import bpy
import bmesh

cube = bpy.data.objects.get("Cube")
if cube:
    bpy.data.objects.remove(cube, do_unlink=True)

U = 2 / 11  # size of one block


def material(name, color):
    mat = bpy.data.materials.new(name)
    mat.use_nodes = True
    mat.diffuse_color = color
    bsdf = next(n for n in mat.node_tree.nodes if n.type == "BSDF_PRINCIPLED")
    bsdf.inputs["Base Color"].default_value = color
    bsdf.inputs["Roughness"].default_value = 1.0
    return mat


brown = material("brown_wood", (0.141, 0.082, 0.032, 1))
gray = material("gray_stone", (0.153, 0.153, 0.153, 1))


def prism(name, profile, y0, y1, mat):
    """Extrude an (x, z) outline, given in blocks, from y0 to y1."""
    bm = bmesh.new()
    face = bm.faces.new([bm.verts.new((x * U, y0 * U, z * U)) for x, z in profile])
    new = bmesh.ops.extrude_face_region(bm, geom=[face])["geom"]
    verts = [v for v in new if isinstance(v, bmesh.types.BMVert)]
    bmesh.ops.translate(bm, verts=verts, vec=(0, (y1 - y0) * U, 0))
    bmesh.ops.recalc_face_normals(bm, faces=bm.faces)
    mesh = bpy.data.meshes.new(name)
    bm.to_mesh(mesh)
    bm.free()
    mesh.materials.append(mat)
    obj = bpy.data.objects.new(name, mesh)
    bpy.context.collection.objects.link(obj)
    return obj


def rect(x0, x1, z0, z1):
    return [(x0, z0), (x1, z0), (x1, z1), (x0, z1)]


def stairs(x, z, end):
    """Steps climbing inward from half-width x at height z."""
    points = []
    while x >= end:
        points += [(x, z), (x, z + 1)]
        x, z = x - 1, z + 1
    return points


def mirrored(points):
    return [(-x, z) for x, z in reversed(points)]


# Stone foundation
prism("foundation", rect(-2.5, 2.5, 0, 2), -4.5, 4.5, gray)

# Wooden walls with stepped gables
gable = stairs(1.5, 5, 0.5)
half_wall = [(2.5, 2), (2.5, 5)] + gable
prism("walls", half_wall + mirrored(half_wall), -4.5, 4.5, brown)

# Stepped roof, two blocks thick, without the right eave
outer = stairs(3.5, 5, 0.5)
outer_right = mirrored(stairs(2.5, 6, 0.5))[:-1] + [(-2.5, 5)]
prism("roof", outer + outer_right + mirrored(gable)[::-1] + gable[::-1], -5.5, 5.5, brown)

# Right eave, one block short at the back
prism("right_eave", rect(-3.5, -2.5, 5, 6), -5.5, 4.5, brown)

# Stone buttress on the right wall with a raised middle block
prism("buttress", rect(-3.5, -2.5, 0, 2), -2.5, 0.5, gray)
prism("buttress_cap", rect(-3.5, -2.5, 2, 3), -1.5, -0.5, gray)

• _Exercise brief_
At the line with "-5.5, 5.5, brown)", begin reproducing the material above exactly, and continue through its last line.

• _Solution_
prism("roof", outer + outer_right + mirrored(gable)[::-1] + gable[::-1], -5.5, 5.5, brown)

# Right eave, one block short at the back
prism("right_eave", rect(-3.5, -2.5, 5, 6), -5.5, 4.5, brown)

# Stone buttress on the right wall with a raised middle block
prism("buttress", rect(-3.5, -2.5, 0, 2), -2.5, 0.5, gray)
prism("buttress_cap", rect(-3.5, -2.5, 2, 3), -1.5, -0.5, gray)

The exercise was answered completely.